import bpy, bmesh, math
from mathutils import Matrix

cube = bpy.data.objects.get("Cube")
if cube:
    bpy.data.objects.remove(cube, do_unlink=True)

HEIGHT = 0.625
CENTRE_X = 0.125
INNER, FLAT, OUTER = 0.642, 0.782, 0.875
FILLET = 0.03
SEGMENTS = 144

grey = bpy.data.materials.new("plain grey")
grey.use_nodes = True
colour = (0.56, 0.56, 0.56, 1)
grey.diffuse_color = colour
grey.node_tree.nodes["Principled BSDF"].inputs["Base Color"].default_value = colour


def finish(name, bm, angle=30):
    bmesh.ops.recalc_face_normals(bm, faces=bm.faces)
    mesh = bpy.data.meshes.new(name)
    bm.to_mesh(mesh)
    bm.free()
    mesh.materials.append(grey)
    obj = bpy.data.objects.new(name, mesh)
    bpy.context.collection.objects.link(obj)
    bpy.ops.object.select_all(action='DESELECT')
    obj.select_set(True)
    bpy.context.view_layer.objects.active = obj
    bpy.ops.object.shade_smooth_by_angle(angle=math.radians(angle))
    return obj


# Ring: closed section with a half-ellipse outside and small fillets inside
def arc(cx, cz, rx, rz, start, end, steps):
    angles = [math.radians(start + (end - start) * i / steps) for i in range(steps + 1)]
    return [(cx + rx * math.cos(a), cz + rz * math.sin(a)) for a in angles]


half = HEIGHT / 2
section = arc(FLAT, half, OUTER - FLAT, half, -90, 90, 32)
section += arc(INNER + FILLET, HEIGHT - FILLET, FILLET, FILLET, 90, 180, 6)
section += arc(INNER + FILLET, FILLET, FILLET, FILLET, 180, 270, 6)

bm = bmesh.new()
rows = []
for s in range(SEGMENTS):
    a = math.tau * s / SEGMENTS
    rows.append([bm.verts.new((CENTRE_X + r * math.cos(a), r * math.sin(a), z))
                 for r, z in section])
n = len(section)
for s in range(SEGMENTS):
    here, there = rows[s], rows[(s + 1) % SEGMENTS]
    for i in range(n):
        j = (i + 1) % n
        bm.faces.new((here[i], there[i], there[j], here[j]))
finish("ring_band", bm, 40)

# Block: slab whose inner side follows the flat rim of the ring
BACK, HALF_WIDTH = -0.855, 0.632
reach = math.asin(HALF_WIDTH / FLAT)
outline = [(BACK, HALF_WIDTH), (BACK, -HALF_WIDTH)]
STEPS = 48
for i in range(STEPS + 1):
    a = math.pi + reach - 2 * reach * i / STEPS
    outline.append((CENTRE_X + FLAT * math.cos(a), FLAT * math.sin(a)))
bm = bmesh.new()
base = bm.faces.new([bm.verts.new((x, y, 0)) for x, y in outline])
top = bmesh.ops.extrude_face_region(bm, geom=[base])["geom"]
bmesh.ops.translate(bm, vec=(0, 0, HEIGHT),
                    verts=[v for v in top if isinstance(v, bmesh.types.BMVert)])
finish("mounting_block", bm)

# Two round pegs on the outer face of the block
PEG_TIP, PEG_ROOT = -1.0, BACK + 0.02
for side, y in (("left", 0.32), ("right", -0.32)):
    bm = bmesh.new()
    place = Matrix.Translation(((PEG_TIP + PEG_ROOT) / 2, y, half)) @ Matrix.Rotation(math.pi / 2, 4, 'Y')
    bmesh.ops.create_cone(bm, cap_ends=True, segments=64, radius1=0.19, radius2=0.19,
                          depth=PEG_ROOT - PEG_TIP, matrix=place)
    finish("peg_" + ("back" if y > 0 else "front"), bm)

● ● ●

All the material, top to bottom: write it out again precisely.

import bpy, bmesh, math
from mathutils import Matrix

cube = bpy.data.objects.get("Cube")
if cube:
    bpy.data.objects.remove(cube, do_unlink=True)

HEIGHT = 0.625
CENTRE_X = 0.125
INNER, FLAT, OUTER = 0.642, 0.782, 0.875
FILLET = 0.03
SEGMENTS = 144

grey = bpy.data.materials.new("plain grey")
grey.use_nodes = True
colour = (0.56, 0.56, 0.56, 1)
grey.diffuse_color = colour
grey.node_tree.nodes["Principled BSDF"].inputs["Base Color"].default_value = colour


def finish(name, bm, angle=30):
    bmesh.ops.recalc_face_normals(bm, faces=bm.faces)
    mesh = bpy.data.meshes.new(name)
    bm.to_mesh(mesh)
    bm.free()
    mesh.materials.append(grey)
    obj = bpy.data.objects.new(name, mesh)
    bpy.context.collection.objects.link(obj)
    bpy.ops.object.select_all(action='DESELECT')
    obj.select_set(True)
    bpy.context.view_layer.objects.active = obj
    bpy.ops.object.shade_smooth_by_angle(angle=math.radians(angle))
    return obj


# Ring: closed section with a half-ellipse outside and small fillets inside
def arc(cx, cz, rx, rz, start, end, steps):
    angles = [math.radians(start + (end - start) * i / steps) for i in range(steps + 1)]
    return [(cx + rx * math.cos(a), cz + rz * math.sin(a)) for a in angles]


half = HEIGHT / 2
section = arc(FLAT, half, OUTER - FLAT, half, -90, 90, 32)
section += arc(INNER + FILLET, HEIGHT - FILLET, FILLET, FILLET, 90, 180, 6)
section += arc(INNER + FILLET, FILLET, FILLET, FILLET, 180, 270, 6)

bm = bmesh.new()
rows = []
for s in range(SEGMENTS):
    a = math.tau * s / SEGMENTS
    rows.append([bm.verts.new((CENTRE_X + r * math.cos(a), r * math.sin(a), z))
                 for r, z in section])
n = len(section)
for s in range(SEGMENTS):
    here, there = rows[s], rows[(s + 1) % SEGMENTS]
    for i in range(n):
        j = (i + 1) % n
        bm.faces.new((here[i], there[i], there[j], here[j]))
finish("ring_band", bm, 40)

# Block: slab whose inner side follows the flat rim of the ring
BACK, HALF_WIDTH = -0.855, 0.632
reach = math.asin(HALF_WIDTH / FLAT)
outline = [(BACK, HALF_WIDTH), (BACK, -HALF_WIDTH)]
STEPS = 48
for i in range(STEPS + 1):
    a = math.pi + reach - 2 * reach * i / STEPS
    outline.append((CENTRE_X + FLAT * math.cos(a), FLAT * math.sin(a)))
bm = bmesh.new()
base = bm.faces.new([bm.verts.new((x, y, 0)) for x, y in outline])
top = bmesh.ops.extrude_face_region(bm, geom=[base])["geom"]
bmesh.ops.translate(bm, vec=(0, 0, HEIGHT),
                    verts=[v for v in top if isinstance(v, bmesh.types.BMVert)])
finish("mounting_block", bm)

# Two round pegs on the outer face of the block
PEG_TIP, PEG_ROOT = -1.0, BACK + 0.02
for side, y in (("left", 0.32), ("right", -0.32)):
    bm = bmesh.new()
    place = Matrix.Translation(((PEG_TIP + PEG_ROOT) / 2, y, half)) @ Matrix.Rotation(math.pi / 2, 4, 'Y')
    bmesh.ops.create_cone(bm, cap_ends=True, segments=64, radius1=0.19, radius2=0.19,
                          depth=PEG_ROOT - PEG_TIP, matrix=place)
    finish("peg_" + ("back" if y > 0 else "front"), bm)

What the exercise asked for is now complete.